### Prompt
If a line in the data holds "foot", copy that line out in full.

Saved data entries
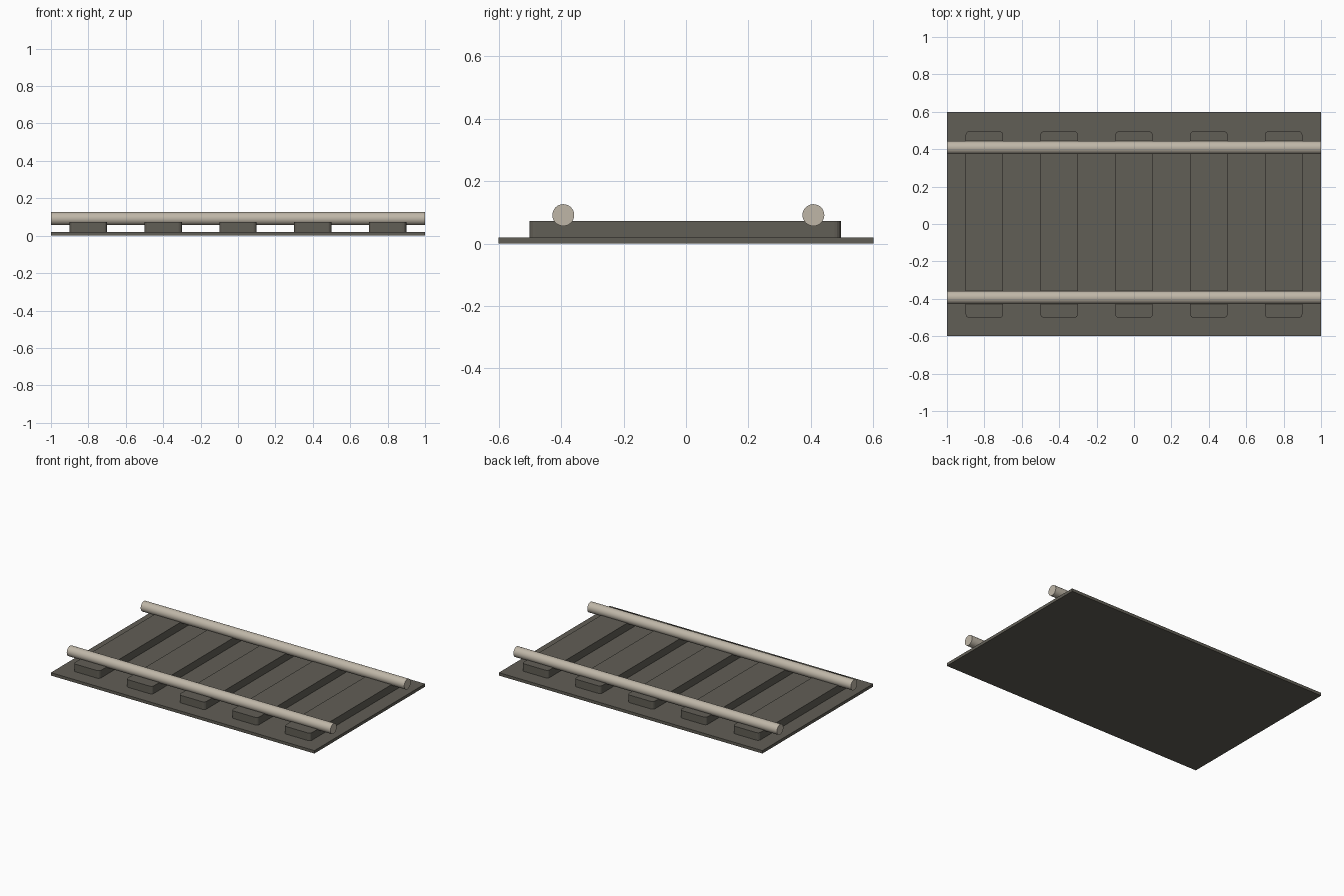
import bpy
import bmesh
import math

cube = bpy.data.objects.get("Cube")
if cube:
    bpy.data.objects.remove(cube, do_unlink=True)


def make_material(name, colour):
    mat = bpy.data.materials.new(name)
    mat.use_nodes = True
    mat.diffuse_color = colour
    mat.node_tree.nodes["Principled BSDF"].inputs["Base Color"].default_value = colour
    return mat


dark = make_material("dark grey brown", (0.12, 0.112, 0.092, 1))
pale = make_material("pale stone", (0.52, 0.47, 0.39, 1))


def block(name, centre, size, corner=0):
    """Box, optionally with rounded upright corners."""
    bm = bmesh.new()
    bmesh.ops.create_cube(bm, size=1)
    bmesh.ops.scale(bm, vec=size, verts=bm.verts)
    if corner:
        upright = [e for e in bm.edges
                   if abs(e.verts[0].co.z - e.verts[1].co.z) > size[2] / 2]
        bmesh.ops.bevel(bm, geom=upright, offset=corner, segments=4,
                        profile=0.5, affect='EDGES')
    mesh = bpy.data.meshes.new(name)
    bm.to_mesh(mesh)
    bm.free()
    mesh.materials.append(dark)
    obj = bpy.data.objects.new(name, mesh)
    obj.location = centre
    bpy.context.collection.objects.link(obj)
    return obj


def rail(name, y):
    """Round bar running along x."""
    bpy.ops.mesh.primitive_cylinder_add(vertices=32, radius=0.035, depth=2,
                                        location=(0, y, 0.091),
                                        rotation=(0, math.pi / 2, 0))
    obj = bpy.context.object
    obj.name = name
    obj.data.materials.append(pale)
    bpy.ops.object.shade_smooth_by_angle(angle=math.radians(30))


# Ground slab
block("base_slab", (0, 0, 0.01), (2, 1.2, 0.02))

# Cross ties, slightly sunk into the slab
for i in range(5):
    block(f"cross_tie_{i + 1}", (-0.8 + 0.4 * i, -0.003, 0.0435),
          (0.2, 0.998, 0.057), corner=0.02)

# Rails
rail("front_rail", -0.393)
rail("back_rail", 0.408)
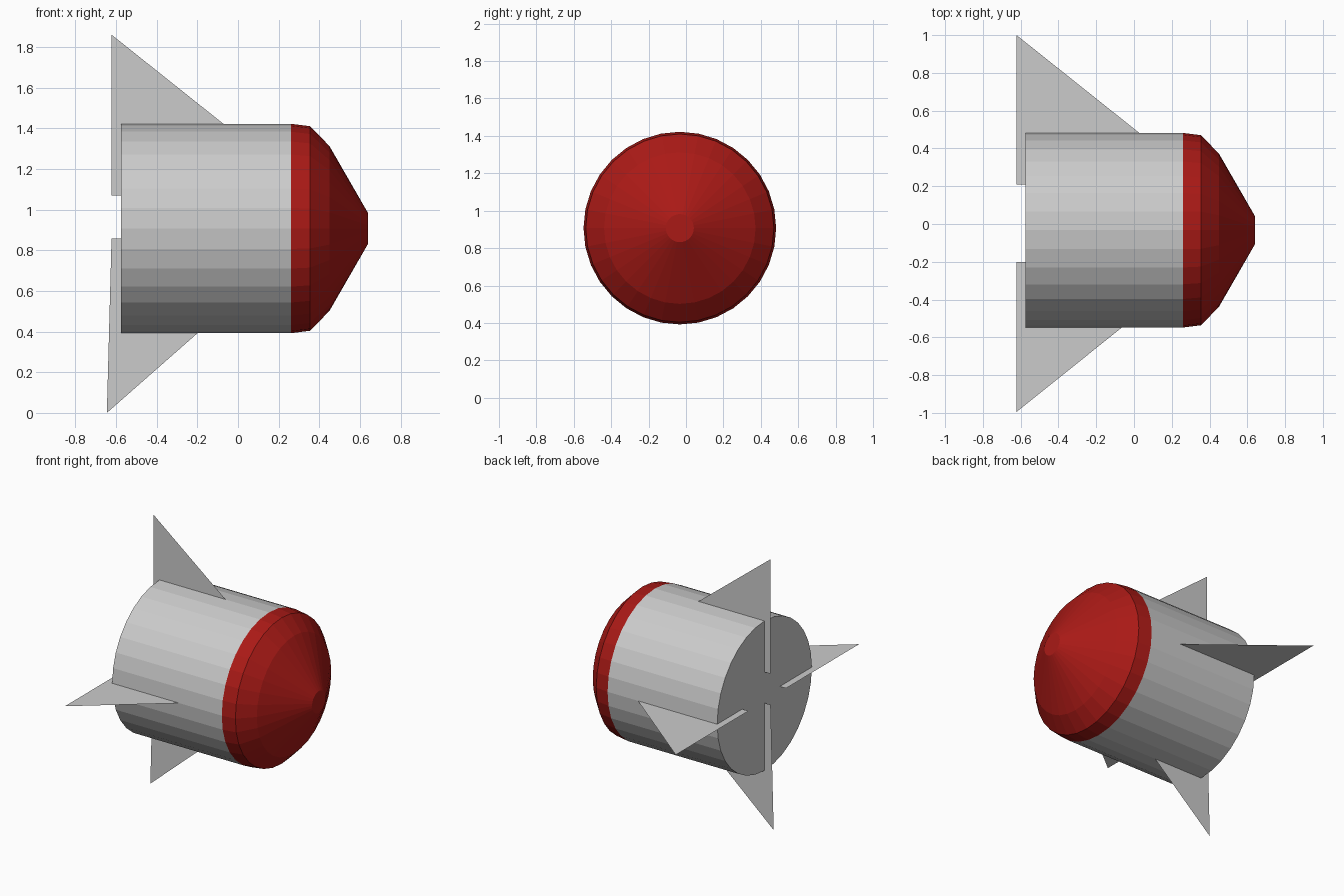
import bpy
from math import sin, cos, pi

if "Cube" in bpy.data.objects:
    bpy.data.objects.remove(bpy.data.objects["Cube"])

CY, CZ = -0.033, 0.907   # long axis of the rocket, running along x
SIDES = 32


def add_mesh(name, verts, faces, color=None):
    mesh = bpy.data.meshes.new(name)
    mesh.from_pydata(verts, [], faces)
    obj = bpy.data.objects.new(name, mesh)
    bpy.context.collection.objects.link(obj)
    if color:
        mat = bpy.data.materials.new(name + "_paint")
        mat.diffuse_color = color
        mat.use_nodes = True
        mat.node_tree.nodes["Principled BSDF"].inputs["Base Color"].default_value = mat.diffuse_color
        mesh.materials.append(mat)
    return obj


def lathe(name, profile, cap_start, cap_end, color=None):
    """Revolve (x, radius) points around the long axis."""
    n = SIDES
    verts = [(x, CY + r * cos(2 * pi * i / n), CZ + r * sin(2 * pi * i / n))
             for x, r in profile for i in range(n)]
    faces = [(k * n + i, (k + 1) * n + i, (k + 1) * n + (i + 1) % n, k * n + (i + 1) % n)
             for k in range(len(profile) - 1) for i in range(n)]
    if cap_start:
        faces.append(tuple(range(n)))
    if cap_end:
        last = (len(profile) - 1) * n
        faces.append(tuple(reversed(range(last, last + n))))
    # faces run inward with this winding, so flip them all
    return add_mesh(name, verts, [f[::-1] for f in faces], color)


# Grey body with a closed back
lathe("body", [(-0.575, 0.515), (0.26, 0.515)], True, False)

# Red nose with a blunt tip
lathe("nose_cone", [(0.26, 0.515), (0.355, 0.503), (0.45, 0.405), (0.64, 0.075)],
      False, True, (0.40, 0.010, 0.008, 1.0))

# Paper-thin triangular fins: (x, offset) corners at tip, rear root, front root
upright_fins = {
    "top_fin": [(-0.622, 1.86), (-0.622, 1.07), (0.37, 1.07)],
    "bottom_fin": [(-0.645, 0.0), (-0.622, 0.857), (0.33, 0.857)],
}
flat_fins = {
    "back_fin": [(-0.622, 1.0), (-0.622, 0.21), (0.37, 0.21)],
    "front_fin": [(-0.622, -0.995), (-0.622, -0.20), (0.37, -0.20)],
}
for name, pts in upright_fins.items():
    add_mesh(name, [(x, CY, z) for x, z in pts], [(0, 1, 2)])
for name, pts in flat_fins.items():
    add_mesh(name, [(x, y, CZ) for x, y in pts], [(0, 1, 2)])
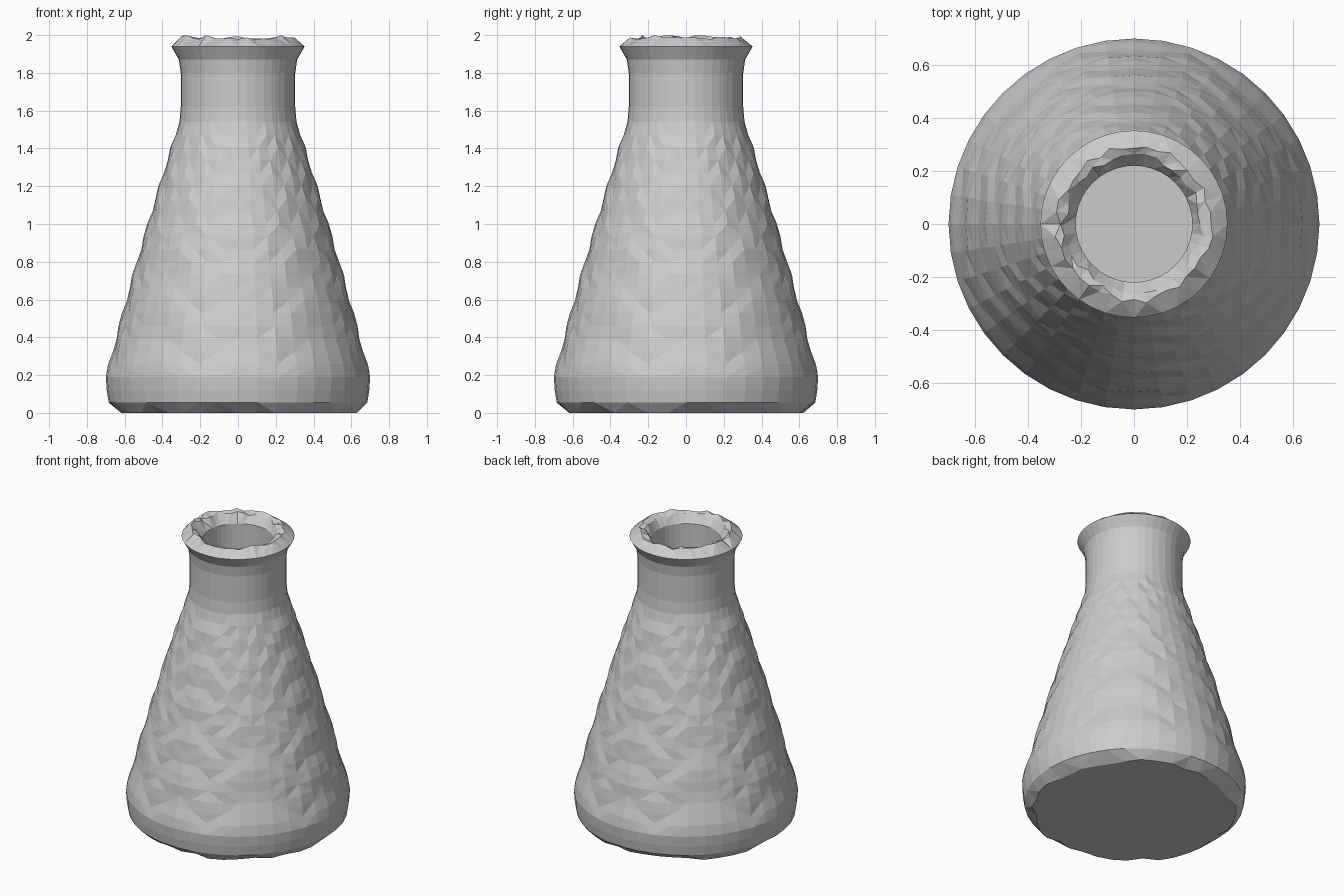
import bpy, bmesh, math, random

random.seed(4)
cube = bpy.data.objects.get("Cube")
if cube:
    bpy.data.objects.remove(cube, do_unlink=True)

SEGMENTS = 40
CELL = 0.067

# One plain grey for the whole flask
grey = bpy.data.materials.new("light grey")
grey.use_nodes = True
grey.diffuse_color = (0.6, 0.6, 0.6, 1)
grey.node_tree.nodes["Principled BSDF"].inputs["Base Color"].default_value = grey.diffuse_color


def cone_rows(low, high, count):
    """Evenly spaced (radius, height) points, slightly bowed outwards."""
    rows = []
    for i in range(1, count):
        t = i / count
        bow = 0.012 * math.sin(math.pi * t)
        rows.append((low[0] + (high[0] - low[0]) * t + bow,
                     low[1] + (high[1] - low[1]) * t, "body"))
    return rows


# Outer wall from foot to lip, then down the inside to the floor
foot, shoulder = (0.70, 0.19), (0.31, 1.54)
profile = [(0.62, 0.0, "foot"), (0.685, 0.055, "wall"), (0.695, 0.12, "wall"), (*foot, "wall")]
profile += cone_rows(foot, shoulder, 20)
profile += [(*shoulder, "wall"), (0.303, 1.62, "wall"), (0.303, 1.8, "wall"),
            (0.313, 1.87, "wall"), (0.353, 1.94, "wall"), (0.29, 1.995, "lip"),
            (0.255, 1.98, "lip"), (0.22, 1.92, "wall"), (0.22, 1.53, "wall"),
            (0.61, 0.2, "wall"), (0.58, 0.08, "wall")]


def ring_vertex(bm, radius, height, kind, angle):
    c, s = math.cos(angle), math.sin(angle)
    if kind == "body":
        # stepped ripples forming chevrons round the cone
        radius += 0.006 * math.sin(math.tau * radius * max(abs(c), abs(s)) / CELL)
    elif kind == "foot":
        radius += random.uniform(-0.025, 0.025)
    elif kind == "lip":
        # chipped, uneven rim
        radius += random.uniform(-0.012, 0.012)
        height += random.uniform(-0.018, 0.005)
    return bm.verts.new((radius * c, radius * s, height))


bm = bmesh.new()
rings = []
for radius, height, kind in profile:
    rings.append([ring_vertex(bm, radius, height, kind, math.tau * k / SEGMENTS)
                  for k in range(SEGMENTS)])
for lower, upper in zip(rings, rings[1:]):
    for k in range(SEGMENTS):
        n = (k + 1) % SEGMENTS
        bm.faces.new((lower[k], lower[n], upper[n], upper[k]))

# Underside and inner floor
bm.faces.new(list(reversed(rings[0])))
bm.faces.new(rings[-1])
bmesh.ops.triangulate(bm, faces=[f for f in bm.faces if len(f.verts) == 4])
bmesh.ops.recalc_face_normals(bm, faces=bm.faces)

mesh = bpy.data.meshes.new("conical_flask")
bm.to_mesh(mesh)
bm.free()
mesh.materials.append(grey)
flask = bpy.data.objects.new("conical_flask", mesh)
bpy.context.collection.objects.link(flask)
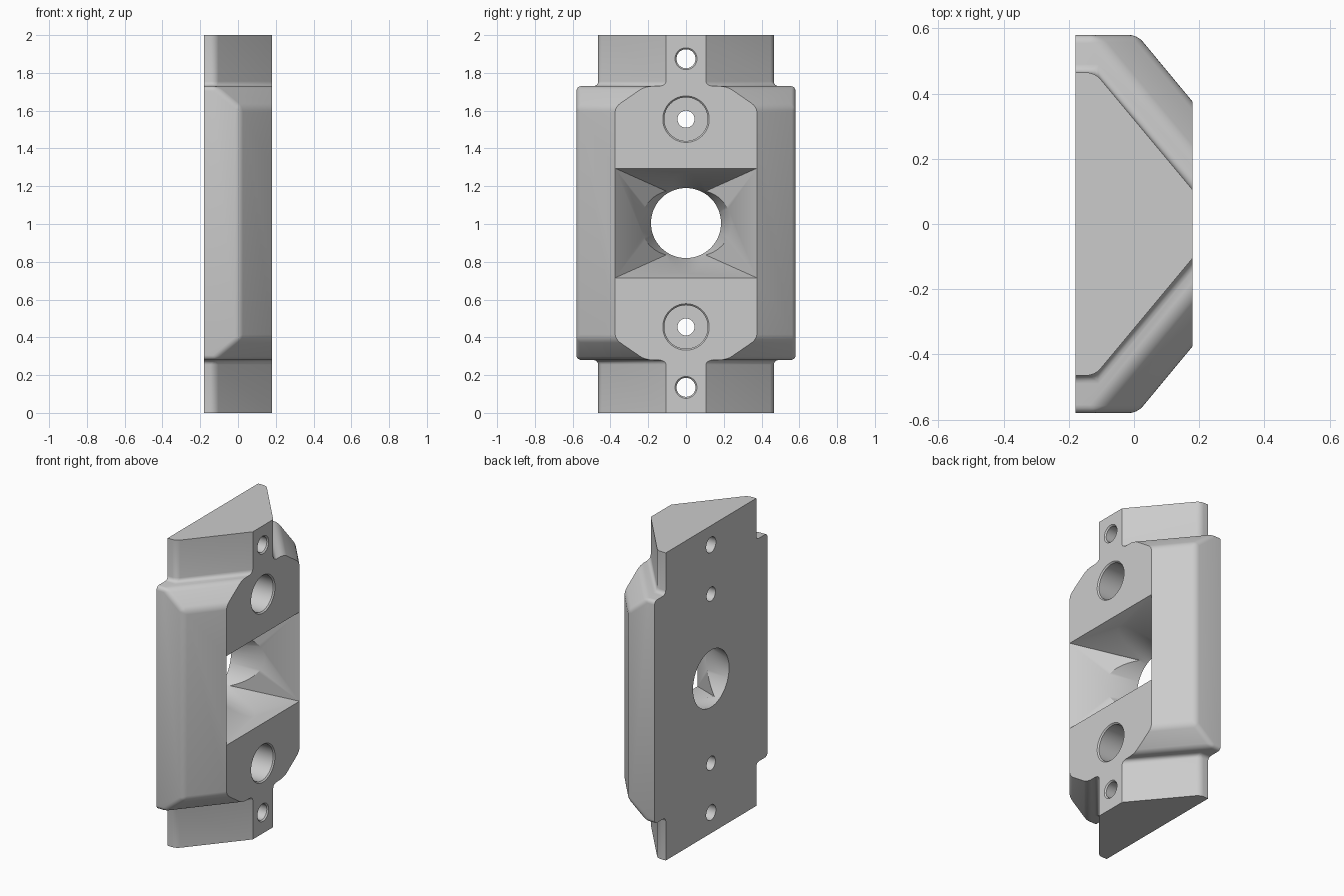
import bpy, bmesh, math
from mathutils import Vector

if "Cube" in bpy.data.objects:
    bpy.data.objects.remove(bpy.data.objects["Cube"], do_unlink=True)

BACK, FRONT, MID = -0.18, 0.18, 1.005


def new_object(name, bm):
    bmesh.ops.recalc_face_normals(bm, faces=bm.faces)
    mesh = bpy.data.meshes.new(name)
    bm.to_mesh(mesh)
    bm.free()
    obj = bpy.data.objects.new(name, mesh)
    bpy.context.collection.objects.link(obj)
    return obj


def prism(half, z0, z1):
    """Extrude a half outline (x, y), mirrored over y, from z0 to z1."""
    bm = bmesh.new()
    pts = half + [(x, -y) for x, y in reversed(half)]
    face = bm.faces.new([bm.verts.new((x, y, z0)) for x, y in pts])
    ext = bmesh.ops.extrude_face_region(bm, geom=[face])["geom"]
    verts = [v for v in ext if isinstance(v, bmesh.types.BMVert)]
    bmesh.ops.translate(bm, verts=verts, vec=(0, 0, z1 - z0))
    bmesh.ops.recalc_face_normals(bm, faces=bm.faces)
    return bm


def lathe(name, profile, z, sides=64):
    """Turn (x, radius) points around an axis along x at height z."""
    bm = bmesh.new()
    rings = []
    for x, r in profile:
        angles = [math.tau * i / sides for i in range(sides)]
        rings.append([bm.verts.new((x, r * math.cos(a), z + r * math.sin(a))) for a in angles])
    for a, b in zip(rings, rings[1:]):
        for i in range(sides):
            j = (i + 1) % sides
            bm.faces.new((a[i], a[j], b[j], b[i]))
    bm.faces.new(rings[0])
    bm.faces.new(rings[-1])
    return new_object(name, bm)


def boolean(target, tool, operation):
    bpy.context.view_layer.objects.active = target
    mod = target.modifiers.new(operation, 'BOOLEAN')
    mod.operation, mod.solver, mod.object = operation, 'EXACT', tool
    bpy.ops.object.modifier_apply(modifier=mod.name)
    bpy.data.objects.remove(tool, do_unlink=True)


# Wide middle body, with its diagonal sides chamfered at both ends
bm = prism([(BACK, 0.58), (0.01, 0.58), (FRONT, 0.375)], 0.28, 1.73)
for sy in (-1, 1):
    for end, inner in ((1.73, 1.62), (0.28, 0.39)):
        a = Vector((FRONT, sy * 0.375, inner))
        b = Vector((0.01, sy * 0.58, inner))
        c = Vector((FRONT, sy * 0.215, end))
        n = (b - a).cross(c - a)
        if n.x < 0:
            n.negate()
        bmesh.ops.bisect_plane(bm, geom=bm.verts[:] + bm.edges[:] + bm.faces[:], dist=1e-5,
                               plane_co=a, plane_no=n, clear_outer=True)
        bmesh.ops.holes_fill(bm, edges=[e for e in bm.edges if e.is_boundary], sides=0)
body = new_object("mounting_block", bm)

# Narrow core running the full height
core = new_object("core", prism([(BACK, 0.465), (-0.12, 0.465), (FRONT, 0.105)], 0, 2))
boolean(body, core, 'UNION')

# Soften every edge that is not on the front, back or end planes
bm = bmesh.new()
bm.from_mesh(body.data)
bmesh.ops.remove_doubles(bm, verts=bm.verts, dist=1e-4)
bmesh.ops.dissolve_limit(bm, angle_limit=0.01, verts=bm.verts, edges=bm.edges)


def on_plane(edge, axis, value):
    return all(abs(v.co[axis] - value) < 1e-3 for v in edge.verts)


soft = [e for e in bm.edges
        if not any(on_plane(e, a, p) for a, p in ((0, BACK), (0, FRONT), (2, 0), (2, 2)))]
bmesh.ops.bevel(bm, geom=soft, offset=0.025, offset_type='OFFSET', segments=4,
                profile=0.5, affect='EDGES', clamp_overlap=True)
bm.to_mesh(body.data)
bm.free()

# Tapered rectangular pocket
bm = bmesh.new()
rings = []
for x in (-0.16, 0.2):
    hy = 0.375 - 0.87 * (FRONT - x)
    hz = 0.29 - 0.39 * (FRONT - x)
    rings.append([bm.verts.new((x, sy * hy, MID + sz * hz))
                  for sy, sz in ((-1, -1), (1, -1), (1, 1), (-1, 1))])
for ring in rings:
    bm.faces.new(ring)
for i in range(4):
    j = (i + 1) % 4
    bm.faces.new((rings[0][i], rings[0][j], rings[1][j], rings[1][i]))
boolean(body, new_object("pocket_cutter", bm), 'DIFFERENCE')

# Conical centre opening
boolean(body, lathe("cone_cutter", [(-0.2, 0.18), (0.2, 0.287)], MID, 96), 'DIFFERENCE')

# Counterbored screw holes and plain end holes
for side in (-1, 1):
    bore = [(-0.2, 0.045), (-0.08, 0.045), (-0.08, 0.115), (0.172, 0.115), (0.2, 0.143)]
    boolean(body, lathe("bore_cutter", bore, MID + side * 0.55), 'DIFFERENCE')
    hole = [(-0.2, 0.05), (0.172, 0.05), (0.2, 0.078)]
    boolean(body, lathe("hole_cutter", hole, MID + side * 0.87), 'DIFFERENCE')

# Single grey material
mat = bpy.data.materials.new("light_grey")
mat.use_nodes = True
grey = (0.6, 0.6, 0.6, 1)
mat.diffuse_color = grey
mat.node_tree.nodes["Principled BSDF"].inputs["Base Color"].default_value = grey
body.data.materials.clear()
body.data.materials.append(mat)

bpy.ops.object.select_all(action='DESELECT')
body.select_set(True)
bpy.context.view_layer.objects.active = body
bpy.ops.object.shade_smooth_by_angle(angle=math.radians(30))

### Task solution
# Outer wall from foot to lip, then down the inside to the floor
foot, shoulder = (0.70, 0.19), (0.31, 1.54)
profile = [(0.62, 0.0, "foot"), (0.685, 0.055, "wall"), (0.695, 0.12, "wall"), (*foot, "wall")]
profile += cone_rows(foot, shoulder, 20)
    elif kind == "foot":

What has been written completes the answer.